# Data extracted from a collection
↓↓↓
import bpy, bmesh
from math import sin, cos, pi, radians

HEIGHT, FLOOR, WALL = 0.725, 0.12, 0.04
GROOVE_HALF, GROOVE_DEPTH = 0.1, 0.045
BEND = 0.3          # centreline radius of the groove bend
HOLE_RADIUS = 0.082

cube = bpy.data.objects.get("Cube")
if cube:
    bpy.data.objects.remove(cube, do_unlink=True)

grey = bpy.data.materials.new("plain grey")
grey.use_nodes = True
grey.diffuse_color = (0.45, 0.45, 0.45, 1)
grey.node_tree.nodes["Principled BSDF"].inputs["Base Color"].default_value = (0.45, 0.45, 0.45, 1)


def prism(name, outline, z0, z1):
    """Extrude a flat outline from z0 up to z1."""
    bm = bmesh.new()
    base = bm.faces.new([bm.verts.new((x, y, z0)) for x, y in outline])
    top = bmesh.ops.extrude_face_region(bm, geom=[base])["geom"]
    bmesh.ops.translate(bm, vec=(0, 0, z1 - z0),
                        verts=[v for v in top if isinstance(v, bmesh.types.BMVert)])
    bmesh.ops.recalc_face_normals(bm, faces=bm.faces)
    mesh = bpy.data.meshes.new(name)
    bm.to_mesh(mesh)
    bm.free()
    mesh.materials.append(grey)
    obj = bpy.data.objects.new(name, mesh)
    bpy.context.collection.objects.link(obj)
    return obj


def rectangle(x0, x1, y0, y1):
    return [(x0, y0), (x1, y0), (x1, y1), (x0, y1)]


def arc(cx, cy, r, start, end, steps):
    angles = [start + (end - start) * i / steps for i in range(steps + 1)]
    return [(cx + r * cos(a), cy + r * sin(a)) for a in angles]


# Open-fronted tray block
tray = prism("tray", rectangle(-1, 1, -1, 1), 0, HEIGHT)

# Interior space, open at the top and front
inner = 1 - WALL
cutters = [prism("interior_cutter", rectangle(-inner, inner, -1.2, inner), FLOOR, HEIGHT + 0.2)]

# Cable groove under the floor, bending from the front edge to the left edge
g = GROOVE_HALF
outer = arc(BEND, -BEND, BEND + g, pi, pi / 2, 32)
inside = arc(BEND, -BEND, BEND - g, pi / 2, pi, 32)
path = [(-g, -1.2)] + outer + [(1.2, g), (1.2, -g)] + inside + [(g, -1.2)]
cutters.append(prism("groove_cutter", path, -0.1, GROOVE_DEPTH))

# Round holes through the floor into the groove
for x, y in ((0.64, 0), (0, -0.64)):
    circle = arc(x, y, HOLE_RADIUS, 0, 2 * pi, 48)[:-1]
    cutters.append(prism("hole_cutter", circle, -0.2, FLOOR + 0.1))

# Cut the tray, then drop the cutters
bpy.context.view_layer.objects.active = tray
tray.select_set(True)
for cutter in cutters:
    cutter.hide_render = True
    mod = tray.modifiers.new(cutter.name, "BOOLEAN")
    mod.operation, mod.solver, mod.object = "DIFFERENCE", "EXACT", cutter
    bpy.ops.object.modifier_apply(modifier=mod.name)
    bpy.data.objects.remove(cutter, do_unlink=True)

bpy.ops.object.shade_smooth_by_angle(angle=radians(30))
↑↑↑
# TASK TO COMPLETE
Retype only this portion of the data above: the line containing "HEIGHT, FLOOR, WALL = 0.725, 0.12, 0.04", the line containing "verts=[v for v", and all lines between them, exactly.

# ANSWER AREA
HEIGHT, FLOOR, WALL = 0.725, 0.12, 0.04
GROOVE_HALF, GROOVE_DEPTH = 0.1, 0.045
BEND = 0.3          # centreline radius of the groove bend
HOLE_RADIUS = 0.082

cube = bpy.data.objects.get("Cube")
if cube:
    bpy.data.objects.remove(cube, do_unlink=True)

grey = bpy.data.materials.new("plain grey")
grey.use_nodes = True
grey.diffuse_color = (0.45, 0.45, 0.45, 1)
grey.node_tree.nodes["Principled BSDF"].inputs["Base Color"].default_value = (0.45, 0.45, 0.45, 1)


def prism(name, outline, z0, z1):
    """Extrude a flat outline from z0 up to z1."""
    bm = bmesh.new()
    base = bm.faces.new([bm.verts.new((x, y, z0)) for x, y in outline])
    top = bmesh.ops.extrude_face_region(bm, geom=[base])["geom"]
    bmesh.ops.translate(bm, vec=(0, 0, z1 - z0),
                        verts=[v for v in top if isinstance(v, bmesh.types.BMVert)])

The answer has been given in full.